Ultimately, although I thought about it intensely that night, and am still thinking about it, I don’t know the answers here.

Beautiful and delicious sushi at O Ya in Boston

I make food choices for myself 3 times a day every day and it is HARD to know what the “best” options are for sustainability. Even for me, and I read about this stuff A LOT. I feel pretty sure that I’m not choosing what’s best, whatever that may be. And even if I was picking the best options, would I know? How could I measure that? Unless I REALLY look for it, the information on where much of my food comes from isn't there. How far outside of my current lifestyle am I willing to go to choose better food options? What will I pay for that?


I strongly believe we need a system that makes eating clearer and easier. We need more transparency and better labor practices. We need high-quality animal welfare and more environmental regulation. 

On the road to that system, I will continue to be aware of my food choices. I will be conscientious and ask myself hard, uncomfortable questions about eating. I’ll bring them up here on my blog, a forum for what it means to eat sustainably and how that fits with my life. I’ll even solicit some responses from you all (got thoughts on this? Let me know).

Salmon Sushi at O Ya in Boston

So although my dinner at O Ya was memorable and delightful and I'm drooling while I think back to it, I can’t shake the feeling that for a sustainable food advocate, it might have been hypocritical.
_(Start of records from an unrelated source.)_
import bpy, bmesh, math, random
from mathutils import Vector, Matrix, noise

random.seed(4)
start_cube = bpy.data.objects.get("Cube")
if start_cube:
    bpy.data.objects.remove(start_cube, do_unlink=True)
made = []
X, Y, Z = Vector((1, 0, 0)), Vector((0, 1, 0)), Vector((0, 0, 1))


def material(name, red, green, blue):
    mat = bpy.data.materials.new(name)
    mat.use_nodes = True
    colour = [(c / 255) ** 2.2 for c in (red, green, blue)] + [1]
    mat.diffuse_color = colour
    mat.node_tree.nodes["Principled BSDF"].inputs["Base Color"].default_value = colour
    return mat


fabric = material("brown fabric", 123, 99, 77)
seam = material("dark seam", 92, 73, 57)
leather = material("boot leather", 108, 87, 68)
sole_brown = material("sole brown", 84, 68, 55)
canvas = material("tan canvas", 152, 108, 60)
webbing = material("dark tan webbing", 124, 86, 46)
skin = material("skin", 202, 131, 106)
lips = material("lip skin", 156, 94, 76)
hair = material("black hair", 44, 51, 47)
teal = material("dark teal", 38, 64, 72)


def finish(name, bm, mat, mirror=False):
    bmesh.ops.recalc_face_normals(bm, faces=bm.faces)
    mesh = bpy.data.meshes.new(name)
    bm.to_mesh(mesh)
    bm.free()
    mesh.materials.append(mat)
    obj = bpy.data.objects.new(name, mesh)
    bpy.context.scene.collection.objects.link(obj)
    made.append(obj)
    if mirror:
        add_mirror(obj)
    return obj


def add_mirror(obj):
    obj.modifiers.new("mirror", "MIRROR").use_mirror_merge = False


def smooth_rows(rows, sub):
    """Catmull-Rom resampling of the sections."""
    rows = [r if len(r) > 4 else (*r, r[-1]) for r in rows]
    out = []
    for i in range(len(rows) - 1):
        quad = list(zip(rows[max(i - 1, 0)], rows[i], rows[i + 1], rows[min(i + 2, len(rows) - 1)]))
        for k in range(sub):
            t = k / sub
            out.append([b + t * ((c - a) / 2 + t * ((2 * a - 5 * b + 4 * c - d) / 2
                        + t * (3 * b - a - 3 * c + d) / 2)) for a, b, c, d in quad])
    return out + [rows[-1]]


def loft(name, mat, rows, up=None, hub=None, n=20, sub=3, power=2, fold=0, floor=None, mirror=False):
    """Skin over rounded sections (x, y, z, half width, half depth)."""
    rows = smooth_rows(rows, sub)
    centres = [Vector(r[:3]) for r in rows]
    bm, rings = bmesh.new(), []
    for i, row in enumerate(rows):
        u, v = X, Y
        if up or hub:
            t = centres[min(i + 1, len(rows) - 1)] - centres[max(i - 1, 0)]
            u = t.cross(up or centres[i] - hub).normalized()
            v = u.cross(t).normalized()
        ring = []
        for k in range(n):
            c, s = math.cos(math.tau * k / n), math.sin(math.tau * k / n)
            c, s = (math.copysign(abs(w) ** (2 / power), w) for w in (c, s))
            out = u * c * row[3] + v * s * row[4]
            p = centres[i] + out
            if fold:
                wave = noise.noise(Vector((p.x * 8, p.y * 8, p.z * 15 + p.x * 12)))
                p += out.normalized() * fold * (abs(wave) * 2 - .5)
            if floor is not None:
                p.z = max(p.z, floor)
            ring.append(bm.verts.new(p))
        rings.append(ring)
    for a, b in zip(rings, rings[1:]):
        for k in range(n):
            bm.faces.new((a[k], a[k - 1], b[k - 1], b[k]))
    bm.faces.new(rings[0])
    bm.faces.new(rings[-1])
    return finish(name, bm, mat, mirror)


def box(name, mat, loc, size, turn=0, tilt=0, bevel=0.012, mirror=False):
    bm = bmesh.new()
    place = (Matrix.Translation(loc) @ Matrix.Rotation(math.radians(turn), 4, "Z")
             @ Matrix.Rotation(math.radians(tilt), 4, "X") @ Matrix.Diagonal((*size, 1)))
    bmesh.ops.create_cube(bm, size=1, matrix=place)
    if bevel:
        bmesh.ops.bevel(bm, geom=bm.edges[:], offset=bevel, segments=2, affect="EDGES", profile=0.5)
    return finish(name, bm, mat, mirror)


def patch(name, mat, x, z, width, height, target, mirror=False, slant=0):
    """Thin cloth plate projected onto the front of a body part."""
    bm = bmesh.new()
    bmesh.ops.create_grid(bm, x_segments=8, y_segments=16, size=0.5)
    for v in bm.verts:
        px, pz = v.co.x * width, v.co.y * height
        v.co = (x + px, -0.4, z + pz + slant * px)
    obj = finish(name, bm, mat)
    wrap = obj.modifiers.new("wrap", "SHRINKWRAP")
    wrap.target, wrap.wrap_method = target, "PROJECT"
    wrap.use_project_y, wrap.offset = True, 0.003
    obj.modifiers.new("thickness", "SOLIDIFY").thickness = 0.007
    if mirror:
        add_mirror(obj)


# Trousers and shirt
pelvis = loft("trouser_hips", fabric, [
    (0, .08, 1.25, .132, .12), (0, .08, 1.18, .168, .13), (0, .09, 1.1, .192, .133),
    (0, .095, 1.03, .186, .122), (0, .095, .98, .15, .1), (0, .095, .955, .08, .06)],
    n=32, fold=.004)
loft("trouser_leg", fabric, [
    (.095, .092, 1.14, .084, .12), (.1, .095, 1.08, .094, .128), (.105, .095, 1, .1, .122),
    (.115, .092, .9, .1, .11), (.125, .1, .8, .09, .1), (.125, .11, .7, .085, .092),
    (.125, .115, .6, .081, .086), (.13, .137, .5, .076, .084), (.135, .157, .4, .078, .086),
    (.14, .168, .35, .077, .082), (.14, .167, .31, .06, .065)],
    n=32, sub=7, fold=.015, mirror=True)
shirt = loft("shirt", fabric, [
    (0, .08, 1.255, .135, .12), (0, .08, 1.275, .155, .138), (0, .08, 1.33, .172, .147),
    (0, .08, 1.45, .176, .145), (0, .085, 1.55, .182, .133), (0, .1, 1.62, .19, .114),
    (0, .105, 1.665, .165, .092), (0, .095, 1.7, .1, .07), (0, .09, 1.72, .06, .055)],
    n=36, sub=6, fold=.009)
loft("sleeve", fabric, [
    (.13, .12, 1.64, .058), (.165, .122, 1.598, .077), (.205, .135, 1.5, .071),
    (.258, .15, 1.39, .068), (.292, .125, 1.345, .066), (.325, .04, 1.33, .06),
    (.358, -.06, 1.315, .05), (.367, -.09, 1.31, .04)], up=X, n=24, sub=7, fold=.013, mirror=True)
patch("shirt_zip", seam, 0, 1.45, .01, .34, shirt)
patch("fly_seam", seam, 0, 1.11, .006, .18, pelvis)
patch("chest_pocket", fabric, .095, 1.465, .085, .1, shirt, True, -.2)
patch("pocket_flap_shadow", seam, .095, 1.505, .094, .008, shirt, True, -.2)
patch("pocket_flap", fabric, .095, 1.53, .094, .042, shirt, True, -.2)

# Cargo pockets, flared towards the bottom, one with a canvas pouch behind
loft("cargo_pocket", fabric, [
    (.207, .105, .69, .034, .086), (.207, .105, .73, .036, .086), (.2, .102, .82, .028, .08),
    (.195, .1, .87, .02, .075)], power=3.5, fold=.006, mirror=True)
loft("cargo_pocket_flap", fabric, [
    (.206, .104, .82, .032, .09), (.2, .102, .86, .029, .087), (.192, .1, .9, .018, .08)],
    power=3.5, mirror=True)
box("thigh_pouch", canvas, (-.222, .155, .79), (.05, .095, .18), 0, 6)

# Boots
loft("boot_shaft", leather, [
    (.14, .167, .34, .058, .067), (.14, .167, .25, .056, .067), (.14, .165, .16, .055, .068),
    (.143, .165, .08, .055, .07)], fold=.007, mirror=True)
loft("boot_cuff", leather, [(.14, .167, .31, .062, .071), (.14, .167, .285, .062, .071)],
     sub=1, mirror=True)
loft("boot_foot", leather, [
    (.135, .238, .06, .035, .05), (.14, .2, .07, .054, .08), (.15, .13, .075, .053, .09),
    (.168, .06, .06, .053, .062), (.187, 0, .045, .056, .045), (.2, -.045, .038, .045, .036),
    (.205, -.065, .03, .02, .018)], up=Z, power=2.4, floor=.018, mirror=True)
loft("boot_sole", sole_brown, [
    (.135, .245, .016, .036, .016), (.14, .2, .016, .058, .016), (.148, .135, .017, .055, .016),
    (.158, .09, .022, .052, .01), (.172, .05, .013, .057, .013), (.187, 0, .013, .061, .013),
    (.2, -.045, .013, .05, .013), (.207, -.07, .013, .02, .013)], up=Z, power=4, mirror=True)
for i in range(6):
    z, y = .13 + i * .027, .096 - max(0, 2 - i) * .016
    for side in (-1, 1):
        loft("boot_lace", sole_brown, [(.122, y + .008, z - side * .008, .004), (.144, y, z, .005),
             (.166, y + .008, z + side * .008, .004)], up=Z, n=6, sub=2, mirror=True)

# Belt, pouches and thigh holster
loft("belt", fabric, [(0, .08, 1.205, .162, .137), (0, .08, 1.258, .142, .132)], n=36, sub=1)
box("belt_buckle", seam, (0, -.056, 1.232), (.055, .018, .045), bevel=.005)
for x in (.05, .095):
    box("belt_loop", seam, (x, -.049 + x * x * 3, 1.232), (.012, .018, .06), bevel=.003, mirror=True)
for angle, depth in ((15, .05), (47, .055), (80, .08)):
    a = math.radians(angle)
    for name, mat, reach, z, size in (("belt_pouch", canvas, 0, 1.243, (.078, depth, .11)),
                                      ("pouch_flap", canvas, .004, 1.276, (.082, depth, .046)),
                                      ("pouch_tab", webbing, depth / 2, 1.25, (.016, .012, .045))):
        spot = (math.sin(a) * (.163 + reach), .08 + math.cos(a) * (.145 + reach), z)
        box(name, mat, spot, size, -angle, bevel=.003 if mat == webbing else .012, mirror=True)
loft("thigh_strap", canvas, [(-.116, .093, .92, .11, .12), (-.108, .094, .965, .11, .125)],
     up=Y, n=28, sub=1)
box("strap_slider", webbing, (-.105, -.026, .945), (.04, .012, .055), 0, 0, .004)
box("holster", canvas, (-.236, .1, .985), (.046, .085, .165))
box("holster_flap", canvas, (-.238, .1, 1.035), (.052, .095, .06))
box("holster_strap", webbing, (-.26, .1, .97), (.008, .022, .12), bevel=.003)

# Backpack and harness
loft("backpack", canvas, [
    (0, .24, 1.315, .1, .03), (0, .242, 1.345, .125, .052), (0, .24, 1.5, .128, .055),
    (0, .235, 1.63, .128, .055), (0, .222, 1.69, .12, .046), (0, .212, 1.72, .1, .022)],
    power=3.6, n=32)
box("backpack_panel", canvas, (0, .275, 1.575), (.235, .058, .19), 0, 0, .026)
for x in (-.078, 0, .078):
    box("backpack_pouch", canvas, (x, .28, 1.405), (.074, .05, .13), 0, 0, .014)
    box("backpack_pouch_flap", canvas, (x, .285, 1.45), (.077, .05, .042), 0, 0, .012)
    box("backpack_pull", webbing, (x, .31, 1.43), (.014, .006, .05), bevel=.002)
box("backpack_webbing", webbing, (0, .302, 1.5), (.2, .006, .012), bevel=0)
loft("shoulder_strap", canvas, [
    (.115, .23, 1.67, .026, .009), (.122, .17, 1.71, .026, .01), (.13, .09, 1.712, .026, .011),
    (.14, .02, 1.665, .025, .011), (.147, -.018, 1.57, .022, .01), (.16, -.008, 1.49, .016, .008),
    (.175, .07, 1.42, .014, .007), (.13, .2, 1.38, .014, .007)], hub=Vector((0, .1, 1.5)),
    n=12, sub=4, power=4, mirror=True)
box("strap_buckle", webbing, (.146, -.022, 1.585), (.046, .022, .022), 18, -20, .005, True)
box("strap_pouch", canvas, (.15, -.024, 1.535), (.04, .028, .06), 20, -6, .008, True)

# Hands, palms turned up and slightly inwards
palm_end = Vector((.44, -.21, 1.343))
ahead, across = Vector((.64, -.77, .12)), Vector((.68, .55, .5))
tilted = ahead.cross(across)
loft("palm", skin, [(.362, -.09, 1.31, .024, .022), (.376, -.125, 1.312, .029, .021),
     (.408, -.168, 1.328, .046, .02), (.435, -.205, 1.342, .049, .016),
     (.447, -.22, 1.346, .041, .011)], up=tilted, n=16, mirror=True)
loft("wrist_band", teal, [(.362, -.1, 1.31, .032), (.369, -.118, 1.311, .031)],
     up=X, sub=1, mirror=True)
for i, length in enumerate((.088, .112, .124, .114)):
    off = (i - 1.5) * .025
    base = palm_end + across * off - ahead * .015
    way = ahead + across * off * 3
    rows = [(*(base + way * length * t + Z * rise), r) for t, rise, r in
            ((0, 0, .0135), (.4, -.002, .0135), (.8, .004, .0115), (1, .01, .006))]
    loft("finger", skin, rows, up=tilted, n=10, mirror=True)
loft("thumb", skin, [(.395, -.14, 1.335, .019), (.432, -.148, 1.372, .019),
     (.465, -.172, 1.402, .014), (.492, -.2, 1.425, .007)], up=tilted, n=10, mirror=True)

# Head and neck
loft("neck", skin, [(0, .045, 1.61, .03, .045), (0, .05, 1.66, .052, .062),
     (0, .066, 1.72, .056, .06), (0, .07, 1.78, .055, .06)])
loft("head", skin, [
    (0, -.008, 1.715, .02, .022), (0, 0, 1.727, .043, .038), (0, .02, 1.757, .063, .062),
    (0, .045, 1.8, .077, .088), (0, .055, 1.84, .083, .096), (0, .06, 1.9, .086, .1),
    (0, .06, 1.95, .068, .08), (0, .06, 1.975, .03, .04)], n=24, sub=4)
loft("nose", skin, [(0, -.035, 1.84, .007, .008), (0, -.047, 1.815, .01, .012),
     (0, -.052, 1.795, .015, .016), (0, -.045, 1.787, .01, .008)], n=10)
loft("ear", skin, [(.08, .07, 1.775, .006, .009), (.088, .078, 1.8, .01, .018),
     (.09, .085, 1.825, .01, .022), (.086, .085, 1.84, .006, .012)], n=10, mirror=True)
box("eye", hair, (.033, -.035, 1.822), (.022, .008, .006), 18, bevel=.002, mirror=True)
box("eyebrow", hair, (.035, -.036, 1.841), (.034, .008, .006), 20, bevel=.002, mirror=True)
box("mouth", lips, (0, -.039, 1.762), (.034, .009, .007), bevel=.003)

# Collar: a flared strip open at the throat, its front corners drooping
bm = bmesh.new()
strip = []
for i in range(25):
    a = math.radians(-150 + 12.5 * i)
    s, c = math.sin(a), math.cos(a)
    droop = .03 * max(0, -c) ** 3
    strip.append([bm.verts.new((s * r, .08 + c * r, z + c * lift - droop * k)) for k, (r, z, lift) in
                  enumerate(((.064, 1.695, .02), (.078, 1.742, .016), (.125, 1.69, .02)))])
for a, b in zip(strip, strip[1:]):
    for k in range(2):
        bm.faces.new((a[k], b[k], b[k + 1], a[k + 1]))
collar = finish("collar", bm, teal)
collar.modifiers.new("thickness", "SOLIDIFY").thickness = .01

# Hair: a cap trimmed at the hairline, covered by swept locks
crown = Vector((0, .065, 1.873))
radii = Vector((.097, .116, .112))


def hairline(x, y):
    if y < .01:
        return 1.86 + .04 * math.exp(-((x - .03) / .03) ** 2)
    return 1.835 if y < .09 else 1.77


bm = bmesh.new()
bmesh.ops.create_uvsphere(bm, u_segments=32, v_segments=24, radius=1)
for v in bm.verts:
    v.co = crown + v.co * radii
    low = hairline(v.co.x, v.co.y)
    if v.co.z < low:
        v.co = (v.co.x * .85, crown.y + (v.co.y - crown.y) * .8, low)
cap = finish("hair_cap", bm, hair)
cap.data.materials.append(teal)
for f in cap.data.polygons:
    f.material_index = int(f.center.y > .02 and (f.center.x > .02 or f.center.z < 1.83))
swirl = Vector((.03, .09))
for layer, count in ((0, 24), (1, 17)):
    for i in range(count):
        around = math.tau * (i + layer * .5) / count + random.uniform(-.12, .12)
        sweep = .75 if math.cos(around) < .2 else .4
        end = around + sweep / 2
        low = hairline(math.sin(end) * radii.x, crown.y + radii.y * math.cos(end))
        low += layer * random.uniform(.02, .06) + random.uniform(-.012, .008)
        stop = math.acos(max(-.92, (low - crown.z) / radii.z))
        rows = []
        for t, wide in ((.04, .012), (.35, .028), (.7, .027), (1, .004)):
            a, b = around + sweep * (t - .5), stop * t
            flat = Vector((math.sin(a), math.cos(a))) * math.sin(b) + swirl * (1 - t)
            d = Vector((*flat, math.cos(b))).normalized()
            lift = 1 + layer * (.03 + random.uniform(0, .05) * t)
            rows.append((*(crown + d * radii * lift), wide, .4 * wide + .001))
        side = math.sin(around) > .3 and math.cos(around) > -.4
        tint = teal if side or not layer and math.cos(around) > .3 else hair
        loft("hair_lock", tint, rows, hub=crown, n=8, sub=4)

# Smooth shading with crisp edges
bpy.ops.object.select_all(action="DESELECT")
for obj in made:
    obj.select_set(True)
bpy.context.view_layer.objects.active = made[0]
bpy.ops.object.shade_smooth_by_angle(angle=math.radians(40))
How do YOU make choices about what to eat in YOUR life? Let me know in the comments below.